#### Brief
Repeat exactly the opening lines of the records, ending with the line that contains "half *= math.sqrt(1 - s * s)".

Saved entries:
==================================================
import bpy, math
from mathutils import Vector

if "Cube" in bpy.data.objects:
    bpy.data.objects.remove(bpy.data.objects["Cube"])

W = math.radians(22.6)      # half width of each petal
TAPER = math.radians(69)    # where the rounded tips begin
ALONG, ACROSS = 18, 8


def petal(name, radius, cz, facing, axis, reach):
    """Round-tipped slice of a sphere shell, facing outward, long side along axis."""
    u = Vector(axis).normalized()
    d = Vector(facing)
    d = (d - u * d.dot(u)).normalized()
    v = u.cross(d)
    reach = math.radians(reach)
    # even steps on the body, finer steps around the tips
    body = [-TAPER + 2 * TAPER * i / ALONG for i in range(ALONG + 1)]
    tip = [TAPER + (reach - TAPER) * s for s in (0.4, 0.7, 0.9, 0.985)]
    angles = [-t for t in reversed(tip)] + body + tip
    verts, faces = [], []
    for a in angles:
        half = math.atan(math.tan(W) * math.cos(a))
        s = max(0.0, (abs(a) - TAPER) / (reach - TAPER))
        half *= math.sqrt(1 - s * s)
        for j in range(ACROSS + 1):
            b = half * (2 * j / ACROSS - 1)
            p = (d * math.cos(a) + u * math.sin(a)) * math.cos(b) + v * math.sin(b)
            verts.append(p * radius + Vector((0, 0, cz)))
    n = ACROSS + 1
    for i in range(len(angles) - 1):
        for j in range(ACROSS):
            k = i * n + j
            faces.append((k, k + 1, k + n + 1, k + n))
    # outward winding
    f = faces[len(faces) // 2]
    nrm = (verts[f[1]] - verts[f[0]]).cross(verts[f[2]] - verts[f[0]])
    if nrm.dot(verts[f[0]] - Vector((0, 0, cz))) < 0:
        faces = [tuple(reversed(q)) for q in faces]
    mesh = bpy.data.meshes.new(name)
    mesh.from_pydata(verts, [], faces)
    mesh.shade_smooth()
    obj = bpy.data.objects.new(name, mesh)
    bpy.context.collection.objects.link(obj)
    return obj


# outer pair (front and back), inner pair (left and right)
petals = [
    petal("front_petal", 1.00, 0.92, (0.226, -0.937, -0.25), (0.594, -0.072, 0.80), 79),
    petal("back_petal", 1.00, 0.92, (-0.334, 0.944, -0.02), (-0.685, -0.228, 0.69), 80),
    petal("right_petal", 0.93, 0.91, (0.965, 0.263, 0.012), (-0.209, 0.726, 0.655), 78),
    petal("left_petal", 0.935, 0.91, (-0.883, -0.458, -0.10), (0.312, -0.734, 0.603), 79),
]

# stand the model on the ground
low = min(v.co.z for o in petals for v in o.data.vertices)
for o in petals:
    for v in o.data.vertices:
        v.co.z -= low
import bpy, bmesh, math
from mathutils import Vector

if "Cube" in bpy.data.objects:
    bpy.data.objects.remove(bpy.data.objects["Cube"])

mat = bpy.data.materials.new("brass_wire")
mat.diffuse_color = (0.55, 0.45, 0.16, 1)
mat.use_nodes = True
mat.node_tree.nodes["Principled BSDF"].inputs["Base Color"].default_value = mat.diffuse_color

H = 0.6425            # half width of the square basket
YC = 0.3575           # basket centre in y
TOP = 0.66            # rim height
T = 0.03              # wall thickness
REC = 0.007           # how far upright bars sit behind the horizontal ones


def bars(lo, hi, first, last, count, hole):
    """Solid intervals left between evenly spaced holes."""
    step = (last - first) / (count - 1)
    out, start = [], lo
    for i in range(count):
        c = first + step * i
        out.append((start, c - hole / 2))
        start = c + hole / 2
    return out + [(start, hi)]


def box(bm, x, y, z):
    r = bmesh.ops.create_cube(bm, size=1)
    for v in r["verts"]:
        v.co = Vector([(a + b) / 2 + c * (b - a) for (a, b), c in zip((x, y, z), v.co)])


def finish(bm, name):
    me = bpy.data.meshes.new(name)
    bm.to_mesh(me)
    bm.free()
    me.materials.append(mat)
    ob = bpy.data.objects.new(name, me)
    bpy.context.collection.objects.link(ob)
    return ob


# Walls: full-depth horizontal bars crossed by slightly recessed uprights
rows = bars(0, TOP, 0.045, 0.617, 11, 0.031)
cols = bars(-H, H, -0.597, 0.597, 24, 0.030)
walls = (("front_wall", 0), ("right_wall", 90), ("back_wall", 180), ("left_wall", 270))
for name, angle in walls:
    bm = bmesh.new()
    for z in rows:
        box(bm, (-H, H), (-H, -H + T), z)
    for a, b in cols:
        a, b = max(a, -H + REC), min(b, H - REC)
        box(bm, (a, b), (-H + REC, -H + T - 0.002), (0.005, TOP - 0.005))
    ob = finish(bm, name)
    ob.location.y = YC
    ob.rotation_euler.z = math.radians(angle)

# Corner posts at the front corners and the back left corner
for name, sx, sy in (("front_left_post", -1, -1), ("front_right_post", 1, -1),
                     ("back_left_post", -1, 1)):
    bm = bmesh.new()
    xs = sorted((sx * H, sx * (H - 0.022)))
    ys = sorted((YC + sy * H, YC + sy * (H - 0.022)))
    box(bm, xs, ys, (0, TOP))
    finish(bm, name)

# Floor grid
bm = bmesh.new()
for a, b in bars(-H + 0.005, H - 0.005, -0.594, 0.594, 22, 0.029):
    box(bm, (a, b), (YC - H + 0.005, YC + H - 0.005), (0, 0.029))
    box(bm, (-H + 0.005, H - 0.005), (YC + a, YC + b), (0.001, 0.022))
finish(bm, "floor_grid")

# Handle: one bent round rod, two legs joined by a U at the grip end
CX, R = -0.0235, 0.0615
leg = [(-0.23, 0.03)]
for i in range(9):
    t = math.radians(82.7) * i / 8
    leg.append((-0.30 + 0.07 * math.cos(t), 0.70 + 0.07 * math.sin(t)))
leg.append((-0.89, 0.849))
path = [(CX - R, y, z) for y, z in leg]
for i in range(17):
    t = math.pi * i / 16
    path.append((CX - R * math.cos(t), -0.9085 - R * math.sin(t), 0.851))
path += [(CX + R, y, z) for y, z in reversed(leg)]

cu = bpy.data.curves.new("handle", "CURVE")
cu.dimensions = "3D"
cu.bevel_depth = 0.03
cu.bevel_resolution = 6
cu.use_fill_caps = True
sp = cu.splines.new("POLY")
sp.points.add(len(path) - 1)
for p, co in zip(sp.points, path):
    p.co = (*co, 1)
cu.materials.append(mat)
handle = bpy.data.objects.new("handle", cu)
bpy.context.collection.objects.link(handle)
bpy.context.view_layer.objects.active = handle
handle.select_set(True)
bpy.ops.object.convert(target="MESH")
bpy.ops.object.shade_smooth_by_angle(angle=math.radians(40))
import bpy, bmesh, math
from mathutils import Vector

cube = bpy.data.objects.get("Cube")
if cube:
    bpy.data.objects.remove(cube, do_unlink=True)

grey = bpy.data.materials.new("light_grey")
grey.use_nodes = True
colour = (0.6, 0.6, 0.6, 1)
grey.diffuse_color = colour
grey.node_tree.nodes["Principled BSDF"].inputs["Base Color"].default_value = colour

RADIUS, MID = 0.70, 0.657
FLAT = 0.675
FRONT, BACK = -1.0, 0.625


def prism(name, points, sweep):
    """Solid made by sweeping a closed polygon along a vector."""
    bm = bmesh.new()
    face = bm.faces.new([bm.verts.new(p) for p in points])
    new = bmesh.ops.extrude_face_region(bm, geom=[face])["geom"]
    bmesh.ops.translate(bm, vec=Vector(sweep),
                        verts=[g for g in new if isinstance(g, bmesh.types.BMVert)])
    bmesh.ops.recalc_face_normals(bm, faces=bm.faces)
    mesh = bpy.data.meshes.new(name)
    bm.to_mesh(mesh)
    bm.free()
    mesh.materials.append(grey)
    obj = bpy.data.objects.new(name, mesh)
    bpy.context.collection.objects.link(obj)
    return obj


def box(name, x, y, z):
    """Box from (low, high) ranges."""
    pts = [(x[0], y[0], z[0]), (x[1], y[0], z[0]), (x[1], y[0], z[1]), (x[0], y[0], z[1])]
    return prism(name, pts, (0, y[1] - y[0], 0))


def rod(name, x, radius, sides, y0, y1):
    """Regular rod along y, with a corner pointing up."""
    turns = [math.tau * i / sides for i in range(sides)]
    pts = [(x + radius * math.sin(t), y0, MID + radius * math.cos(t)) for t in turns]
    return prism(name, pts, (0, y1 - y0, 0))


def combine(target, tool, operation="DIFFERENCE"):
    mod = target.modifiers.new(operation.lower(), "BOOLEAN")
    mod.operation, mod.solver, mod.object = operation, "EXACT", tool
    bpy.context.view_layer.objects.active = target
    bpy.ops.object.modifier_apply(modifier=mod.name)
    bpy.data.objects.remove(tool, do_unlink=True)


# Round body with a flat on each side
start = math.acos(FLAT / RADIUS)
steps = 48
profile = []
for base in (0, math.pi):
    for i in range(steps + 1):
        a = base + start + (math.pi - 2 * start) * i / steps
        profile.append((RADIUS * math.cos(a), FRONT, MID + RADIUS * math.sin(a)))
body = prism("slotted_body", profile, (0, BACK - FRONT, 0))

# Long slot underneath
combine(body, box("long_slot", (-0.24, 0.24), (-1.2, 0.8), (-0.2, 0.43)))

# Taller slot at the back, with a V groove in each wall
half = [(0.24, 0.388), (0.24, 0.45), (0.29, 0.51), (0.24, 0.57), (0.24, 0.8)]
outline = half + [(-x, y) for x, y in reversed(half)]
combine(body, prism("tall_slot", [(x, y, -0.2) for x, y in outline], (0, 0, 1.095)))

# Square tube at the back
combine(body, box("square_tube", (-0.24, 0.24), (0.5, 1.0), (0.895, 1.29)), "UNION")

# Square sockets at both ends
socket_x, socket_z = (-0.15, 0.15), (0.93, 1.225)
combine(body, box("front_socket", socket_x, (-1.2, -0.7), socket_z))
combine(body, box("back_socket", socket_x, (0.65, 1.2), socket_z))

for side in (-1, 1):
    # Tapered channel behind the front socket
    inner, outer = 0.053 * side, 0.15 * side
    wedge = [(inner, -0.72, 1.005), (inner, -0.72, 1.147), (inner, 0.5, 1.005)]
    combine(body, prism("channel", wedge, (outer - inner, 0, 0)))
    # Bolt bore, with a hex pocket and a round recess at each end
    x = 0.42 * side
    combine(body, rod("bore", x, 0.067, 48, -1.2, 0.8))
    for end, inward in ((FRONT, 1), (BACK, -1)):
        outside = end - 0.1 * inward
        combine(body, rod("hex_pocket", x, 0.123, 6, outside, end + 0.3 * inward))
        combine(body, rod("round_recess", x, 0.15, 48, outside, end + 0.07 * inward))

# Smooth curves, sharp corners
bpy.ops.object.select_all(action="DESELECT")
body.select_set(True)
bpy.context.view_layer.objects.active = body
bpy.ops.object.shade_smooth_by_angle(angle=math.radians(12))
==================================================
#### Finished task
import bpy, math
from mathutils import Vector

if "Cube" in bpy.data.objects:
    bpy.data.objects.remove(bpy.data.objects["Cube"])

W = math.radians(22.6)      # half width of each petal
TAPER = math.radians(69)    # where the rounded tips begin
ALONG, ACROSS = 18, 8


def petal(name, radius, cz, facing, axis, reach):
    """Round-tipped slice of a sphere shell, facing outward, long side along axis."""
    u = Vector(axis).normalized()
    d = Vector(facing)
    d = (d - u * d.dot(u)).normalized()
    v = u.cross(d)
    reach = math.radians(reach)
    # even steps on the body, finer steps around the tips
    body = [-TAPER + 2 * TAPER * i / ALONG for i in range(ALONG + 1)]
    tip = [TAPER + (reach - TAPER) * s for s in (0.4, 0.7, 0.9, 0.985)]
    angles = [-t for t in reversed(tip)] + body + tip
    verts, faces = [], []
    for a in angles:
        half = math.atan(math.tan(W) * math.cos(a))
        s = max(0.0, (abs(a) - TAPER) / (reach - TAPER))
        half *= math.sqrt(1 - s * s)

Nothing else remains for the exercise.